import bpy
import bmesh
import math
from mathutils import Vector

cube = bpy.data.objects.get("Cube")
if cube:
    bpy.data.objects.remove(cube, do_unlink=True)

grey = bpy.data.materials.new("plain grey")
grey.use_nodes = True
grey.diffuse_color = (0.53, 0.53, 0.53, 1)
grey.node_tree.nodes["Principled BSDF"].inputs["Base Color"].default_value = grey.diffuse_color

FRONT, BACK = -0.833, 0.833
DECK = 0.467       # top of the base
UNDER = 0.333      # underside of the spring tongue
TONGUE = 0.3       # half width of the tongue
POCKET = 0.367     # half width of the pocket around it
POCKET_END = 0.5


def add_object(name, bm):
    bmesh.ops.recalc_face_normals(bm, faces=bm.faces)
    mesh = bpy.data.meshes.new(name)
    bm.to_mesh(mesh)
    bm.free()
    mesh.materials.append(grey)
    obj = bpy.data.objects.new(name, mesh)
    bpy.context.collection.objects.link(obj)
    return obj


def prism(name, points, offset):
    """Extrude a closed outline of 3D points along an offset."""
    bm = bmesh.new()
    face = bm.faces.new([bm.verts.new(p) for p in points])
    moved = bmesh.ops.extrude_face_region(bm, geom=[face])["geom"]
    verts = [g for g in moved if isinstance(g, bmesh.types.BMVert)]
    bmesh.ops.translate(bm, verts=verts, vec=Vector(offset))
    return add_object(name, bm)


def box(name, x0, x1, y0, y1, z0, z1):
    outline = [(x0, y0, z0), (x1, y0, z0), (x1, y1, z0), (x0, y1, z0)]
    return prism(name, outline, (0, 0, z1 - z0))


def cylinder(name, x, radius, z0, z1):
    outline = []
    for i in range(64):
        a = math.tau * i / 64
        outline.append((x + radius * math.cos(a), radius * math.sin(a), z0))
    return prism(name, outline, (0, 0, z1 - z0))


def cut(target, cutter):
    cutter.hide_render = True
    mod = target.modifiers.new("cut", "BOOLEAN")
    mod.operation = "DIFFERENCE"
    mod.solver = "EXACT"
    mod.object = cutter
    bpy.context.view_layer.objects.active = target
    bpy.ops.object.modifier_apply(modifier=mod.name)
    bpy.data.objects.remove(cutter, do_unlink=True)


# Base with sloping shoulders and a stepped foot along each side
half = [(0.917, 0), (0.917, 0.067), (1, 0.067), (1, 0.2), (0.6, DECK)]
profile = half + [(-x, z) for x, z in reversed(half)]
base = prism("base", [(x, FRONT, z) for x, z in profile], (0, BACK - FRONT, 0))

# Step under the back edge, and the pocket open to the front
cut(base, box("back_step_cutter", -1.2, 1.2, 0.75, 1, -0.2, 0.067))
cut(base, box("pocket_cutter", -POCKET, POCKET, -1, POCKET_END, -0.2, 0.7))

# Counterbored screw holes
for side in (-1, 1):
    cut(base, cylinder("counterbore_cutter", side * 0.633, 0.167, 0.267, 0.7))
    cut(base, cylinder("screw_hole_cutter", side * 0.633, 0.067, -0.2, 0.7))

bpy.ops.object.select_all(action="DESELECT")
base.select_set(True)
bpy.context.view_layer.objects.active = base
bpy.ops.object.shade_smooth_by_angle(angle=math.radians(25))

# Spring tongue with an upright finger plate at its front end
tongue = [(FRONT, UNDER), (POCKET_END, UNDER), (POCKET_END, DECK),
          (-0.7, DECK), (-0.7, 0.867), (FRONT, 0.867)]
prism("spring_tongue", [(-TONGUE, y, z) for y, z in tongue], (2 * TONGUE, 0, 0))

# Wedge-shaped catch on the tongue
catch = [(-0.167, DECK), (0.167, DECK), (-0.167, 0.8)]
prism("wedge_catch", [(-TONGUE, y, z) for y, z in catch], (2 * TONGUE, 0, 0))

Problem details.
Go line by line through the data and copy any that contain "points".

Written solution.
def prism(name, points, offset):
    """Extrude a closed outline of 3D points along an offset."""
    face = bm.faces.new([bm.verts.new(p) for p in points])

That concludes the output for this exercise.